For the love of entertainment
The 80s and 90s were filled with Best Original Song winners that were both iconic and wildly popular, and while the 1970s had some songs that fit that bill most of them haven’t aged well. In fact, a large percentage of them are extremely saccharine. So take some insulin and let’s dive in.
I’d love to tell you about this song but I literally black out every time I try to listen to it.
I imagine brides all over the country rejoiced when this song was released so they could use it as their shitty first dance music, because that’s exactly what it sounds like this song was intended for.
Streisand’s voice is always impeccable and this song is pretty flawless in technical terms, but there’s no denying how saccharine it is overall.

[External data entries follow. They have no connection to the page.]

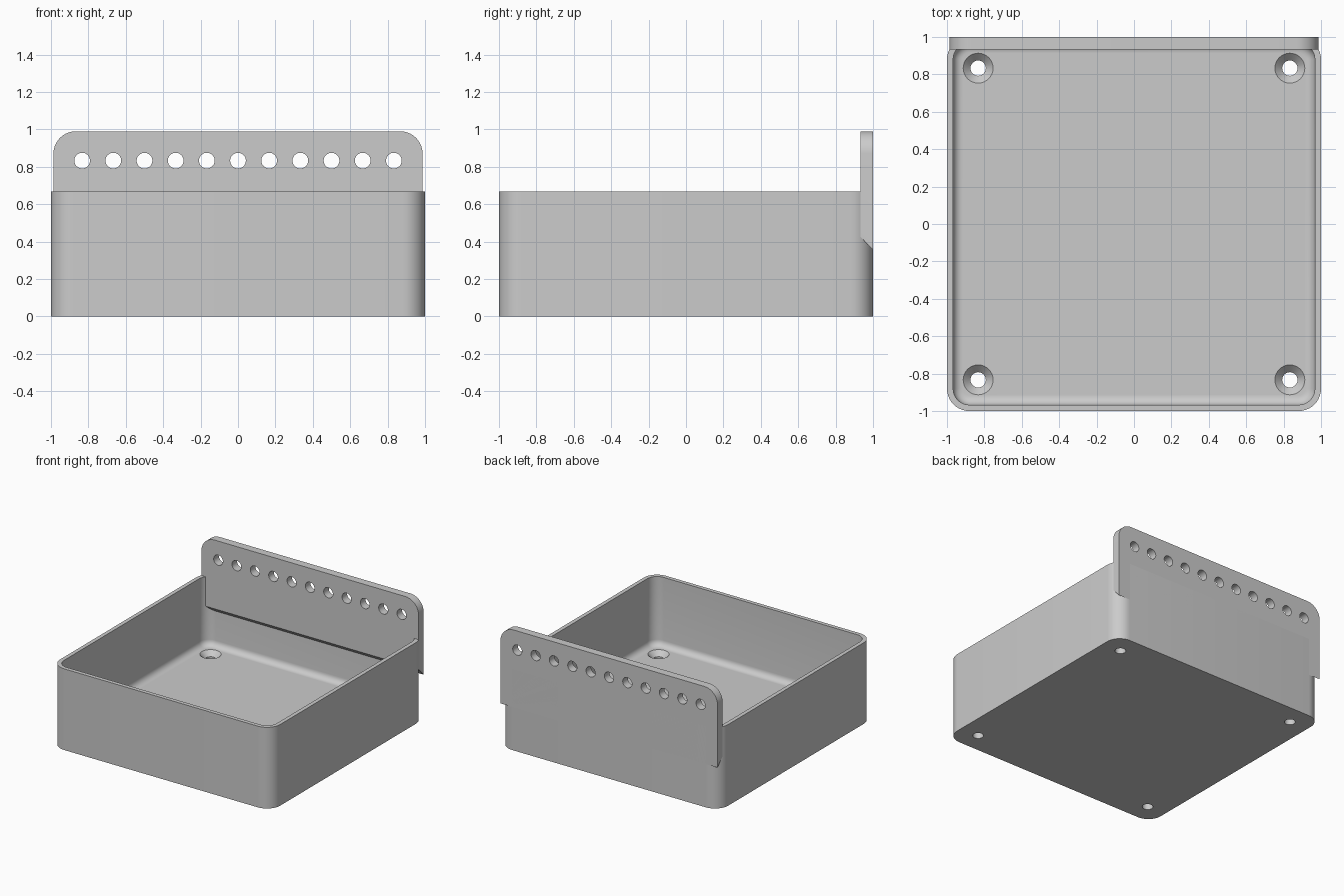
import bpy, bmesh
from math import radians, cos, sin, pi

if "Cube" in bpy.data.objects:
    bpy.data.objects.remove(bpy.data.objects["Cube"], do_unlink=True)

grey = bpy.data.materials.new("light_grey")
grey.use_nodes = True
GREY = (0.6, 0.6, 0.6, 1)
grey.diffuse_color = GREY
grey.node_tree.nodes["Principled BSDF"].inputs["Base Color"].default_value = GREY

HALF, WALL, HEIGHT, FLOOR = 1.0, 0.033, 0.667, 0.1
CORNER, FILLET = 0.12, 0.05
PITCH = 1 / 6
PANEL_X, PANEL_FRONT, PANEL_TOP = 0.987, 0.934, 0.99
STEPS = 10


def rounded_square(half, radius):
    c = half - radius
    points = []
    for quarter, (sx, sy) in enumerate([(1, 1), (-1, 1), (-1, -1), (1, -1)]):
        for i in range(STEPS + 1):
            a = (quarter + i / STEPS) * pi / 2
            points.append((sx * c + radius * cos(a), sy * c + radius * sin(a)))
    return points


def loft(name, rings):
    """Skin a stack of equal-length point rings and cap both ends."""
    bm = bmesh.new()
    loops = [[bm.verts.new(p) for p in ring] for ring in rings]
    for low, high in zip(loops, loops[1:]):
        for i in range(len(low)):
            j = (i + 1) % len(low)
            bm.faces.new((low[i], low[j], high[j], high[i]))
    bm.faces.new(loops[0])
    bm.faces.new(loops[-1])
    bmesh.ops.recalc_face_normals(bm, faces=bm.faces)
    mesh = bpy.data.meshes.new(name)
    bm.to_mesh(mesh)
    bm.free()
    mesh.materials.append(grey)
    obj = bpy.data.objects.new(name, mesh)
    bpy.context.collection.objects.link(obj)
    return obj


def circle(x, y, z, r, n=32):
    return [(x + r * cos(2 * pi * i / n), y + r * sin(2 * pi * i / n), z) for i in range(n)]


def cut(target, cutter):
    mod = target.modifiers.new("cut", "BOOLEAN")
    mod.operation, mod.solver, mod.object = "DIFFERENCE", "EXACT", cutter
    bpy.ops.object.select_all(action="DESELECT")
    bpy.context.view_layer.objects.active = target
    target.select_set(True)
    bpy.ops.object.modifier_apply(modifier=mod.name)
    bpy.data.objects.remove(cutter, do_unlink=True)


# Open tray: outer block with rounded vertical corners
tray = loft("tray", [[(x, y, z) for x, y in rounded_square(HALF, CORNER)]
                     for z in (0, HEIGHT)])

# Cavity with a rounded floor edge
levels = [(FILLET * (1 - sin(i / 6 * pi / 2)), FLOOR + FILLET * (1 - cos(i / 6 * pi / 2)))
          for i in range(7)] + [(0, HEIGHT + 0.1)]
cavity = loft("cavity", [[(x, y, z) for x, y in
                          rounded_square(HALF - WALL - inset, CORNER - WALL - inset)]
                         for inset, z in levels])
cut(tray, cavity)

# Countersunk screw holes in the floor corners
for sx in (-1, 1):
    for sy in (-1, 1):
        x, y = sx * 5 * PITCH, sy * 5 * PITCH
        rings = [(-0.1, 0.041), (FLOOR - 0.04, 0.041), (FLOOR, 0.08), (FLOOR + 0.02, 0.08)]
        cut(tray, loft("screw_hole", [circle(x, y, z, r) for z, r in rings]))

# Back panel: rounded top corners and a sloping underside
outline = [(sx, i) for sx in (1, -1) for i in range(STEPS + 1)]


def panel_ring(y, bottom):
    ring = [(PANEL_X, y, bottom)]
    for quarter, sx in enumerate((1, -1)):
        for i in range(STEPS + 1):
            a = (quarter + i / STEPS) * pi / 2
            ring.append((sx * (PANEL_X - CORNER) + CORNER * cos(a), y,
                         PANEL_TOP - CORNER + CORNER * sin(a)))
    return ring + [(-PANEL_X, y, bottom)]


panel = loft("back_panel", [panel_ring(PANEL_FRONT, 0.425), panel_ring(HALF, 0.355)])

# Row of hanging holes
for k in range(-5, 6):
    rings = [[(x, y, z) for x, z, _ in circle(k * PITCH, 5 * PITCH, 0, 0.042)]
             for y in (PANEL_FRONT - 0.1, HALF + 0.1)]
    cut(panel, loft("panel_hole", rings))

# Smooth curved surfaces, crisp edges
bpy.ops.object.select_all(action="DESELECT")
for obj in (tray, panel):
    obj.select_set(True)
bpy.context.view_layer.objects.active = tray
bpy.ops.object.shade_smooth_by_angle(angle=radians(30))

Other songs on this list commit that same crime, but “The Way We Were” takes itself too seriously to be any fun.
Disaster movies were the shit in the early seventies, and with The Poseidon Adventure they made a surprisingly strong move into the world of music. All star casts and explosive action just wasn’t enough, I guess. Is it a great song? No. Is it so bad it’s good? Absolutely.
Continuing the trend of disaster movie songs hitting it big, this gloriously cheesy ditty warns The Towering Inferno‘s Paul Newman and Faye Dunaway not to take each other for granted as they battle for their lives at the top of a skyscraper on fire.
“You Light Up My Life” is the undisputed queen of 70s so-bad-it’s-good music. Maybe it’s the gay man in me, but I adore this song precisely because it’s so awful. I used to sing this to my sister to irritate the hell out of her (it worked every time). PS: Did you know Debby Boone pretended she was singing this song to Jesus every time she sang it? It’s true. PPS: I had to choose the video from the movie with Didi Conn lip syncing because conductor bear’s jumpsuit is on point. Sorry, Debby.
Did you know Keith Carradine won an Oscar for Best Original Song? It’s true. And it’s really good–especially when heard in the context of the movie. Lily Tomlin should have won an Oscar for her haunted look in that scene alone. Removed from the movie, the song unfortunately loses a lot of its impact (maybe it’s a little too subdued), but in context it’s quite powerful.
It may seem shocking that this folk-inspired song beat “The Rainbow Connection” from The Muppet Movie, but I don’t think anyone could have predicted what a phenomenon that song would turn out to be. There are a lot of simple songs on this list but something about the tone and feel of this one just works for me. “Bless the child of the working man, she knows too soon who she is, and bless the hands of the working man, he knows his soul is his” seems just perfect for Norma Rae. It’s hopeful, melancholy, and beautiful.
You didn’t know this came from a movie, did you? Truth be told, neither did I. Thank God It’s Friday may have completely faded from the pop culture landscape but the song lives on as one of the best disco hits ever recorded.
If you’re thinking that a soulful, disco-tinged epic jam from a blaxploitation film seems out of left field on this list, you’re right. “Theme from Shaft” is a refreshing change of pace that perfectly represents its movie: sleek, catchy, and damn cool. No other song on this list is so perfectly tied to its movie.
Next, we’ll go back to the Best Original Song winners of the 1960s, but in the meantime, you can also look at my Academy Awards page for much more content.